Welcome to the Friday edition of our daily Virginia Trump campaign update! We will provide our readers with daily updates on the Trump Virginia campaign from today to November 3 (and after…if need be!).
We are in Election Day +2, and the nation is currently still awaiting results in several key battleground states.
Over 50 million Americans have voted early with 11 days remaining until Election Day, far surpassing the 47 million early ballots cast in 2016.
While nearly every state has begun early voting, Texas, California and Florida lead the way, with 6.3 million, 5.8 million and 4.2 million ballots cast in each state, according to the U.S. Elections Project.
The 4th Circuit Court of Appeals ruled in favor of the North Carolina State Board of Elections on Tuesday, allowing it to count absentee ballots that arrive before Nov. 12 as long as they were postmarked by Nov. 3.
“All ballots must still be mailed on or before Election Day,” said Circuit Judge James Wynn in the court’s 12-3 ruling. “The change is simply an extension from three to nine days after Election Day for a timely ballot to be received and counted. That is all.”
Tennessee is ranked fourth in the nation for COVID deaths per 100,000 people, WUOT reports, citing the White House Coronavirus Task Force’s red zone report, which calls for Gov. Bill Lee to implement a statewide mask mandate.
The controversial report is from earlier this month. The task force issues frequent red zone reports.
President Donald Trump’s campaign and the Republican National Committee on Saturday filed suit to prevent North Carolina officials from adopting measures that would allow a greater number of absentee ballots to be counted in November.

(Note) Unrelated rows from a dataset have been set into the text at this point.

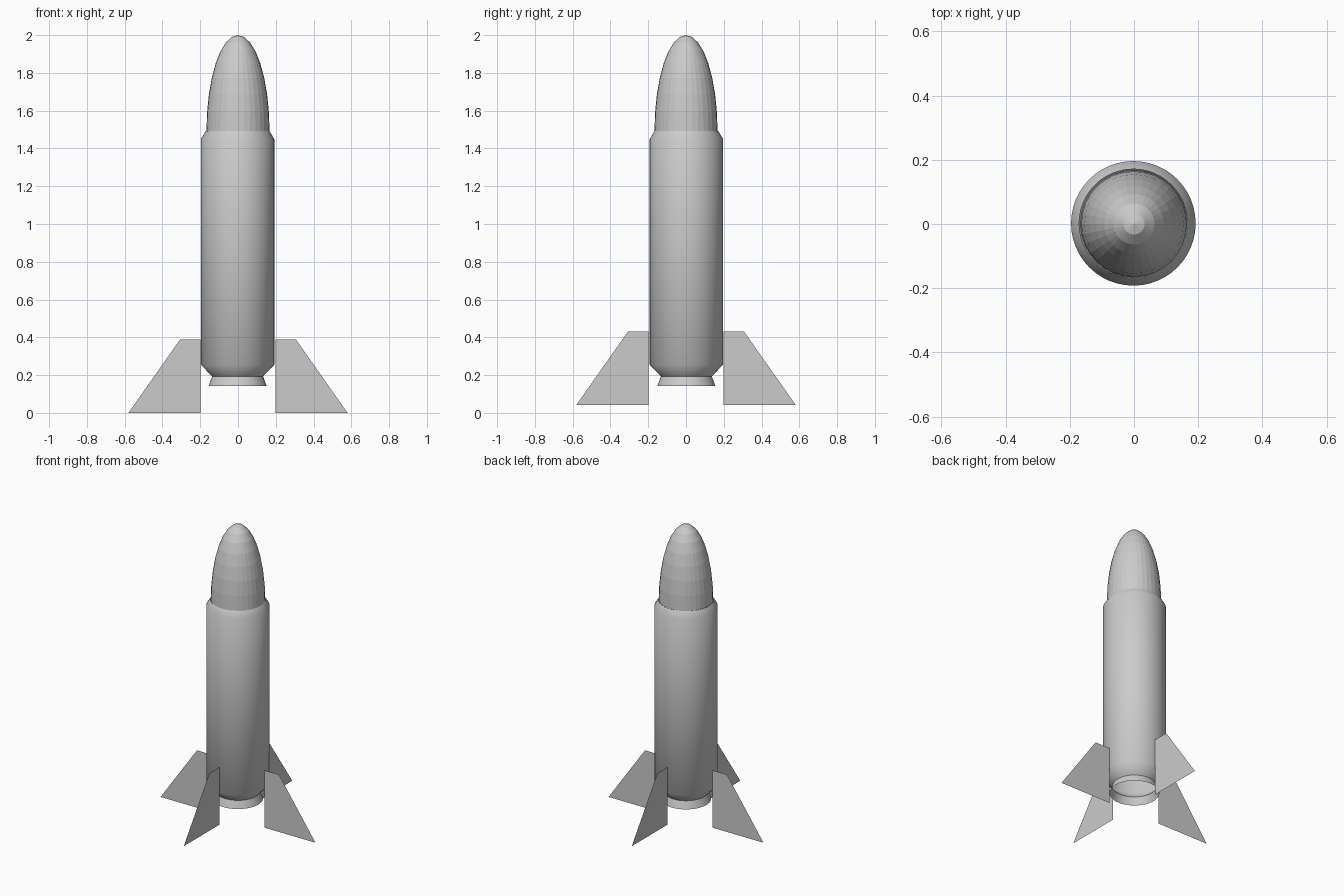
import bpy, bmesh
from math import pi, cos, sin
from mathutils import Matrix

if "Cube" in bpy.data.objects:
    bpy.data.objects.remove(bpy.data.objects["Cube"])


def add_object(name, bm, smooth=False):
    mesh = bpy.data.meshes.new(name)
    bm.to_mesh(mesh)
    bm.free()
    obj = bpy.data.objects.new(name, mesh)
    bpy.context.collection.objects.link(obj)
    if smooth:
        bpy.ops.object.select_all(action='DESELECT')
        obj.select_set(True)
        bpy.context.view_layer.objects.active = obj
        bpy.ops.object.shade_smooth_by_angle(angle=pi / 3)
    return obj


def lathe(name, profile, sides, smooth=False):
    # spin an (r, z) profile around the z axis
    bm = bmesh.new()
    verts = [bm.verts.new((r, 0, z)) for r, z in profile]
    edges = [bm.edges.new(pair) for pair in zip(verts, verts[1:])]
    bmesh.ops.spin(bm, geom=verts + edges, cent=(0, 0, 0), axis=(0, 0, 1),
                   angle=2 * pi, steps=sides)
    bmesh.ops.remove_doubles(bm, verts=bm.verts, dist=1e-4)
    bmesh.ops.recalc_face_normals(bm, faces=bm.faces)
    # open shells: make sure the normals point outward
    if sum(f.normal.dot(f.calc_center_median().xy.to_3d()) for f in bm.faces) < 0:
        bmesh.ops.reverse_faces(bm, faces=bm.faces)
    return add_object(name, bm, smooth)


# Hollow body with shoulder at the top and flared nozzle at the bottom
body = lathe("body", [(0.153, 0.143), (0.135, 0.193), (0.194, 0.255),
                      (0.194, 1.45), (0.169, 1.492)], 48, smooth=True)
body.location = (-0.002, 0.002, 0)

# Faceted half-ellipsoid nose cone
rings = 8
lathe("nose_cone", [(0.167 * cos(i * pi / 2 / rings), 1.49 + 0.51 * sin(i * pi / 2 / rings))
                    for i in range(rings + 1)], 32)

# Four paper-thin tail fins; the front and back pair sits slightly higher
for i, name in enumerate(["right_fin", "back_fin", "left_fin", "front_fin"]):
    bm = bmesh.new()
    lift = 0.043 if i % 2 else 0.0
    outline = [(0.198, 0), (0.58, 0), (0.307, 0.388), (0.198, 0.388)]
    bm.faces.new([bm.verts.new((x, 0, z + lift)) for x, z in outline])
    bm.transform(Matrix.Rotation(i * pi / 2, 4, 'Z'))
    add_object(name, bm)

The State Board of Elections said Tuesday that it would allow November ballots with incomplete information to be fixed without requiring the voter to redo their ballot, leading Republicans to file suit arguing that the system would lead to “fraud, coercion, theft, and otherwise illegitimate voting,” the Associated Press reported.
A free speech advocacy group has sent two letters to East Carolina University after the public college banned gatherings of more than 50 students, but allowed a Black Lives Matter protest on campus.
Southeastern Legal Foundation sent a letter to the North Carolina public university on September 16 seeking information on its enforcement of its coronavirus policies. After receiving no response, the public interest law group sent a follow-up letter on September 24.